### Problem:
Count the lines below that hold "slot". Give the number without comment.
**** Given data ****
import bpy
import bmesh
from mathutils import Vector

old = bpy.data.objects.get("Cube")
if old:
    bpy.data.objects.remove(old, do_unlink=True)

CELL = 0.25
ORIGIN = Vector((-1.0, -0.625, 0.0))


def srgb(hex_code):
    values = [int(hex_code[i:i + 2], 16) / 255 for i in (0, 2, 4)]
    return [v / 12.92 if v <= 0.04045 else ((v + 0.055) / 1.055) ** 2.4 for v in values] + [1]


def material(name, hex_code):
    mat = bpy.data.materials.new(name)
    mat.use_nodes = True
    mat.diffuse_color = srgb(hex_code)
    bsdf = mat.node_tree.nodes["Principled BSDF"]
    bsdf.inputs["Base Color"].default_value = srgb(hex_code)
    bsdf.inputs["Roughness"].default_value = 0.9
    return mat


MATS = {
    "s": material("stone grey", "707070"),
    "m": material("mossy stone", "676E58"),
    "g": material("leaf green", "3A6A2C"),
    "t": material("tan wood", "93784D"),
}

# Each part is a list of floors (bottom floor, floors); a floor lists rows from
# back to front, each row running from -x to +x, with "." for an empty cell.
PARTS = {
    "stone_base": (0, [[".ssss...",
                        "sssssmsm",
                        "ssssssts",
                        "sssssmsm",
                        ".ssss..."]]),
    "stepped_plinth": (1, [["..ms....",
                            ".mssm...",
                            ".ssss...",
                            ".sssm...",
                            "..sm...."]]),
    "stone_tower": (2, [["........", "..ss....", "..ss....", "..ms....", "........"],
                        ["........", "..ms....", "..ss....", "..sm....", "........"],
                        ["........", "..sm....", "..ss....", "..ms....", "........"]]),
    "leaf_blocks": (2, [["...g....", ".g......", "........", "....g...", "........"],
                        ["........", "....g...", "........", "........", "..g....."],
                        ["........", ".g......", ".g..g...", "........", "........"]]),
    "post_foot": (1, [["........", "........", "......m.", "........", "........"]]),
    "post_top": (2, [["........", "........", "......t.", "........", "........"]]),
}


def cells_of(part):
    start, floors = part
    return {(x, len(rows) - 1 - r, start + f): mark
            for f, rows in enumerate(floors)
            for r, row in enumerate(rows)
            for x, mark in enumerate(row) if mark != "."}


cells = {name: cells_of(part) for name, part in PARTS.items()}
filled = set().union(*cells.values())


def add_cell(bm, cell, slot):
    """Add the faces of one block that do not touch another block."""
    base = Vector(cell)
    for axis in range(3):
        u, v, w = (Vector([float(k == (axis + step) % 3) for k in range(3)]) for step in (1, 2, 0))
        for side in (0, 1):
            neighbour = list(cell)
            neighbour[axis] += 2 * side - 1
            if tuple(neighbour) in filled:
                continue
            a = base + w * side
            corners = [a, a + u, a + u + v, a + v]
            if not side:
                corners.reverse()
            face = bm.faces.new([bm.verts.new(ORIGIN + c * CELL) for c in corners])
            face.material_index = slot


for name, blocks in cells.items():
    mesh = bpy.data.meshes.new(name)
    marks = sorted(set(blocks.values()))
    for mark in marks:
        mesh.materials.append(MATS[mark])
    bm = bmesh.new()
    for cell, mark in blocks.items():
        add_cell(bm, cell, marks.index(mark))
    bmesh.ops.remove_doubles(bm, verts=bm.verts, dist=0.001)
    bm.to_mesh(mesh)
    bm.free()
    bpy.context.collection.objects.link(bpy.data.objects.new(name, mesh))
****
### Answer for the task:
2